There are some modes with self-explanatory icons on the dial like Portrait, Landscape, Macro, Sports, etc. These modes are preset with settings optimized for that type of shooting. So, in such situations, you can quickly change to that mode and leave the settings to the camera.
Now we will enter the zones of manual control. First comes the Program Mode, the one depicted with P on the Mode Dial. This one lets you control ISO settings(The lower the better, Higher settings induces noise), EV(Exposure Value), White Balance, metering mode (full/center/spot), flash on/off, and also which focus point to use. These are the basic controls and directly affect the look of a photo. The camera decides the shutter speed and Aperture which are some serious settings and requires a long time to master. Regardless of what many may say, mastery of P Mode is enough to shoot photos the way you like when you count the Program Shift, there remain very few demands.

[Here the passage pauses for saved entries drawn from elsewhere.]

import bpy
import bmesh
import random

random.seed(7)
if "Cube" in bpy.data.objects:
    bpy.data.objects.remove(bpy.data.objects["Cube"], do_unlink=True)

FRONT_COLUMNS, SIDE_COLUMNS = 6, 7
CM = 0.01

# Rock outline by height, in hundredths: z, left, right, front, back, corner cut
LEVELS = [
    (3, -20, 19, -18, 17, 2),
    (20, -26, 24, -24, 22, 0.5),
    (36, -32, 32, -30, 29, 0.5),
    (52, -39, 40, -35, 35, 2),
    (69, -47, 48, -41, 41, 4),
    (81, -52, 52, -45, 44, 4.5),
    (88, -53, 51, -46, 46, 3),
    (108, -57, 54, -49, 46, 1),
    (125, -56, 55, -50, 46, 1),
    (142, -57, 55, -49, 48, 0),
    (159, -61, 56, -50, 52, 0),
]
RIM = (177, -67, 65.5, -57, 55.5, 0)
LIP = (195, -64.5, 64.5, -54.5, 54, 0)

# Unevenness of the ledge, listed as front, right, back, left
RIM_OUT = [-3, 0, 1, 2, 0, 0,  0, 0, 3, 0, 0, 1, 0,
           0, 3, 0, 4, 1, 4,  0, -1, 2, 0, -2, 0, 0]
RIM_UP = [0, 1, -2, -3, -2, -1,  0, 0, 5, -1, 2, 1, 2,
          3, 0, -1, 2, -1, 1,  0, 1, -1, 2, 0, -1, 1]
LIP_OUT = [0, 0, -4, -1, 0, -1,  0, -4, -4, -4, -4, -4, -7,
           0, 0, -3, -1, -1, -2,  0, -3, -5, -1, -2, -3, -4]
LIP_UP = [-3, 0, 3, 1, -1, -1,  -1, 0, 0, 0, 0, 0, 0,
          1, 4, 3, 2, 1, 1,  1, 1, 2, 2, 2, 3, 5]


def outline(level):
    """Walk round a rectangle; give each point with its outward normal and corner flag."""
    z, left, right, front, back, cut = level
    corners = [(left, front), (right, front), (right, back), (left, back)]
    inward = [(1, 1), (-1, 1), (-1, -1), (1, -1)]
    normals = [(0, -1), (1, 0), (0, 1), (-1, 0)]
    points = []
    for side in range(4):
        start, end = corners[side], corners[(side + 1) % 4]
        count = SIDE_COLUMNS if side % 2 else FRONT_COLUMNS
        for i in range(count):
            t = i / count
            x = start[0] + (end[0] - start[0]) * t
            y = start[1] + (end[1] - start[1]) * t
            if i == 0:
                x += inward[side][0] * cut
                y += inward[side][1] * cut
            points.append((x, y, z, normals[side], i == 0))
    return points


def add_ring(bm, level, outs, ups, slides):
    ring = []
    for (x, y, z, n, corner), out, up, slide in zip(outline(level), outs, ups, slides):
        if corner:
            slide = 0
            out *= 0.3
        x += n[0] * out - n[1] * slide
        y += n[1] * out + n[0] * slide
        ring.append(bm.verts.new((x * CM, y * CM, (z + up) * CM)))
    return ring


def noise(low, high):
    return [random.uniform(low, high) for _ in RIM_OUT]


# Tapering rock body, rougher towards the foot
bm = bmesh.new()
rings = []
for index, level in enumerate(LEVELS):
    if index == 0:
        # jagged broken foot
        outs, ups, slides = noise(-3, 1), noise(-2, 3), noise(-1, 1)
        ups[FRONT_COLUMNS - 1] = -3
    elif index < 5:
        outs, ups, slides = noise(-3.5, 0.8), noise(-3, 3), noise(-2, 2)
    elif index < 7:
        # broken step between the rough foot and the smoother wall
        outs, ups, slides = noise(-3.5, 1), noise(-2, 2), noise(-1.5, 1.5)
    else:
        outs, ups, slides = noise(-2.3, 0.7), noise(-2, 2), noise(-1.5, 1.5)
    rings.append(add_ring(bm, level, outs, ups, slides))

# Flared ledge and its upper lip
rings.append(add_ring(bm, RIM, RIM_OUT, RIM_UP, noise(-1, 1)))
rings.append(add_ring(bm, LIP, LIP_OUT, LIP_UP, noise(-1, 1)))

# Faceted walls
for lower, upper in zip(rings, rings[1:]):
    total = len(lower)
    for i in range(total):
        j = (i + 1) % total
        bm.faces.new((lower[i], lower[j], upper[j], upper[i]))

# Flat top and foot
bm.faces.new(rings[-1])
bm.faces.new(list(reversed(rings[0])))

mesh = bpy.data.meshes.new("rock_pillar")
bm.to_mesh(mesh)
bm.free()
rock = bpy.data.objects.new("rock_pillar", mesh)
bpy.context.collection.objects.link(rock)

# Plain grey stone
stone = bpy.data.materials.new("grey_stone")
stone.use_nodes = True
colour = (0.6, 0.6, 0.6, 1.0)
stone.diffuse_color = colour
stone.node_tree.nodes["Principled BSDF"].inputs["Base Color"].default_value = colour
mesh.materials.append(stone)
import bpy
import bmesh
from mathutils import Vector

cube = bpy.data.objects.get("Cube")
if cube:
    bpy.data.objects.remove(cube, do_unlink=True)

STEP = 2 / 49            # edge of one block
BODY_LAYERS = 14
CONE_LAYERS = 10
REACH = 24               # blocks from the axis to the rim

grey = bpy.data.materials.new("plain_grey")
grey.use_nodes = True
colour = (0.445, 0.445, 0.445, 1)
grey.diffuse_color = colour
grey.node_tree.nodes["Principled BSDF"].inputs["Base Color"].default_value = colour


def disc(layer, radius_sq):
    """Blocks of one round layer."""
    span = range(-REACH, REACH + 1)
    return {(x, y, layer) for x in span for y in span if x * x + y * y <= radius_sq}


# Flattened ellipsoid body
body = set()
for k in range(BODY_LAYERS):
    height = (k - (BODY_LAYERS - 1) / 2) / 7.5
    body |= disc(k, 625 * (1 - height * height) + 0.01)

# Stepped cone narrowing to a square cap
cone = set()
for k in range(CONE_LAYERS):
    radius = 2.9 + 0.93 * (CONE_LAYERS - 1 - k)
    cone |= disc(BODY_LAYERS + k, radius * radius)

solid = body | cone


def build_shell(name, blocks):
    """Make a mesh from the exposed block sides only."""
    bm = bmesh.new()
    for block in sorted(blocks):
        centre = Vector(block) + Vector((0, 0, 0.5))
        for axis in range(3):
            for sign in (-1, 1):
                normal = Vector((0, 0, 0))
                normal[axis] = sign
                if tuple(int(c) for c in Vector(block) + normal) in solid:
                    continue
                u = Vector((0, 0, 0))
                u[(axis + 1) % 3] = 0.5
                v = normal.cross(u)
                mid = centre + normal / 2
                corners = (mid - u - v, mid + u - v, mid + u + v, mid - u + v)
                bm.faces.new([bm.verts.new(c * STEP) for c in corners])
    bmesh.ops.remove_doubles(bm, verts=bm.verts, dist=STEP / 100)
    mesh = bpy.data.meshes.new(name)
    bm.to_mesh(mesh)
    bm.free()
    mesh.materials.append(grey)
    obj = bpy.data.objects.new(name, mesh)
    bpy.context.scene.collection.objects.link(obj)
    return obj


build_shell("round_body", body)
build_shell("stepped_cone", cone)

Then comes the single priority modes like AV (Aperture Priority), TV (Time/Shutter Priority). As the names suggest these modes control Aperture and Time/Shutter respectively. But before using this you have to understand what these settings do. Aperture controls the depth of field aka from which distance to which is in focus. A lower number means less range of distance in focus and means more. And the Tv Mode sets for how long the shutter will remain open. In other words how long may the camera take to take the photo. It directly affects motion in the photo. Simply said, if you are photographing a fast-moving subject you better use a higher setting/shutter speed to get a clear shot of it. And you can use a relatively low setting or a slower shutter speed for a not moving or a slow-moving subject. And while using these modes the camera takes care of the other settings if you have not specified any. What other thing you can change you ask? All the settings that you had control over in the P Mode are at your disposal.
Then comes the M Mode, the Manual Mode. It means all the settings are in your hand & the camera will just take the photo. Here the Aperture, Shutter Speed, ISO, and all the other settings can be changed individually. Let me clarify that Full Manual Mode does not include manual focus, manual White Balance, etc these are your choices.
Now I’ll tell you an easy way to get the photos according to your desire in P Mode. I told you about the EV, there is a button on your camera with half white & half black with +/-. If pressing this button & rotating the E dial will tell your camera how much light you would like in your photos. And changing the white balance Will tell the camera what color temperature you wish. Combine these two & you are good to go.
Now, you have got more than enough acquaintance with your camera. Start with it, and keep up the practice. It would take you time to get a good control over all things, but certainly, more and more practice would lead you to gain perfection. You may become a great photographer someday, who knows ! Wish you a happy journey.